B2B Social Media: Got Your Toe Wet, Now It's Time to Swim
You tweet, blog, have a Facebook page, and created a Ning community. That's great. Nice first step. Now what?
The great thing about social media is that the barrier to entry is not the platform any longer. You have the ability to test drive ideas within or outside your online current environment before committing. That just didn't exist as you built your web presence in the past. In some cases you can shift existing resources as you phase out old interactive practices, although I wouldn't bank on this as social media is more content intensive and requires consistent monitoring and responding to increase and maintain value. To take your interactive customer experience to the next level, it will require pulling the learnings you've had with Twitter, blogs, social networks, and social bookmarking and begin to sector out those that truly worked to drive sales, reduce churn, and contributed to market influence and leadership.
Many times, we've created our social media experience parallel to our overall web strategy. Marketing campaigns still drive traffic to product and solution offers in landing pages or on a website, or they specifically focus on growing a community.
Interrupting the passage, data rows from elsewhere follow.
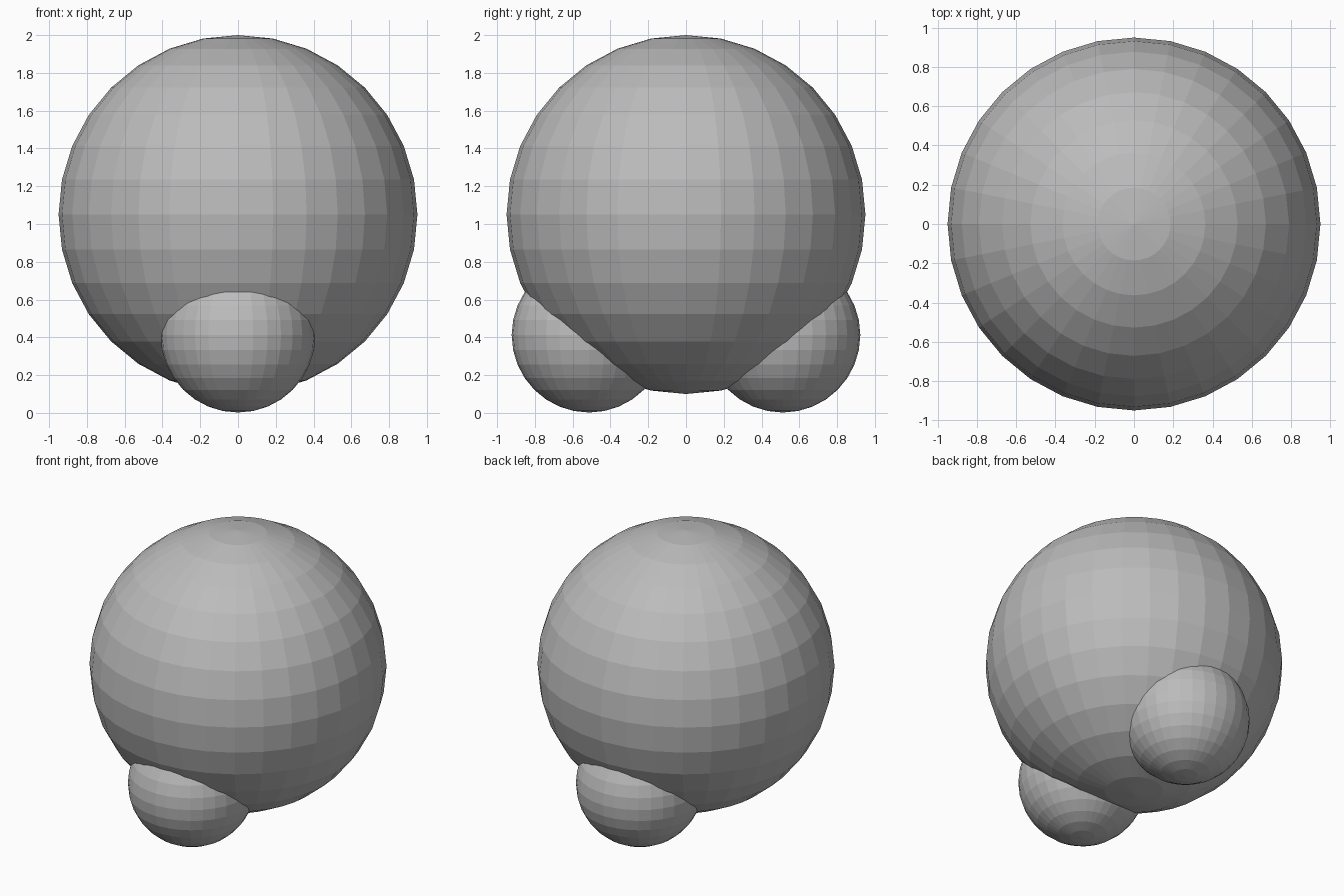
import bpy

if "Cube" in bpy.data.objects:
    bpy.data.objects.remove(bpy.data.objects["Cube"])

# Single flat grey
grey = bpy.data.materials.new("grey")
grey.diffuse_color = (0.5, 0.5, 0.5, 1)
grey.use_nodes = True
grey.node_tree.nodes["Principled BSDF"].inputs["Base Color"].default_value = grey.diffuse_color


def ball(name, radius, y, z):
    bpy.ops.mesh.primitive_uv_sphere_add(segments=32, ring_count=16,
                                         radius=radius, location=(0, y, z))
    obj = bpy.context.object
    obj.name = name
    obj.data.materials.append(grey)
    return obj


# Large round body
ball("body", 0.95, 0, 1.05)

# Two small feet, front and back
for name, side in (("front_foot", -1), ("back_foot", 1)):
    ball(name, 0.41, side * 0.513, 0.412)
The website is still a place to become educated about the company, products and solutions, and there may be a link to a social network that has blogs and discussions. The problem is that your website strategy and your social media strategy now need to become integrated. You've built your communities, now what do you want out of them? You need to drive qualified leads and incorporate successful practices into an integrated interactive strategy. Remove the website and social media silo.
Content Conversion: A key staple of web content and marketing content overall is the white paper and case study. Marketers covet this content and leverage it as a call to action in direct marketing campaigns. Typically in PDF format users are required to register to download. It is used so much because it works well to get qualified leads into the funnel. However, the missing link is the SEO factor. In PDF format you don't have the keyword rich content to attract paid and natural search visitation. You don't have the ability to build upon SEO through conversations, linking and authority. It is time to open up the white paper and case study to a blog format leveraging the reach you get with social media at the same time continuing to require registration to comment, bookmark, or RSS subscription on the content.
Trackbacks: Creating thought leadership and product/solution leadership has always been tightly controlled on our websites. It is all about what we want you to know. We'll through in an industry analyst study that showcases our solution or our perspective to create credibility and plop a sidebar banner in to get to the content. Although, the content is usually a PDF contained in our CMS system. There are a number of customer networks and media/analyst networks that have blogs and discussions on our business. We even have created our own. It is time to integrate those discussions into our website content through trackbacks. This allows page content to stay fresh maintaining and improving SEO over time as well as allowing forums for customers researching more avenues to learn about what we have to offer.
Social Bookmarking: Leverage social bookmarking within your website to allow visitors to bring people to your website. This will do a couple of things. First, if you want people to bookmark you'll be forced to produce highly relevant and valuable content on your site moving past the online brochure. Second, allowing your content to go viral will expand your reach.
Content Commenting: Let people comment or create discussions. Having customers provide ratings or feedback can be good in helping customers make decisions. Even if a comment is not glowing but is constructive, it may provide insight for customers to consider when choosing. You may want to populate comments from support or customer forums that show how the solution solved a problem or configurations necessary for specific customer environments. Then, open it up to visitors to ask questions or drill into the forum discussions. This is a cornerstone in online retail and is a proven factor driving conversion.
Forums: Normally a behind the scenes venue in your customer portal or industry networks, take that same venue and apply it in your website experience. Allow visitors to discussion their needs for a solution and what they are experiencing in their business. Rather than keeping this separate, by integrating into your website experience it encourages engagement connection with you, your customers, and other prospects. It could be a similar format as LinkedIn groups or Twitter Twibes.
The point of all this is that stand alone widgets, networks, and branded social media venues in the long run won't serve your business well. An integrated and seamless approach will add value to your website experience and improve customer conversion by linking to your marketing funnel strategies.
Link to original post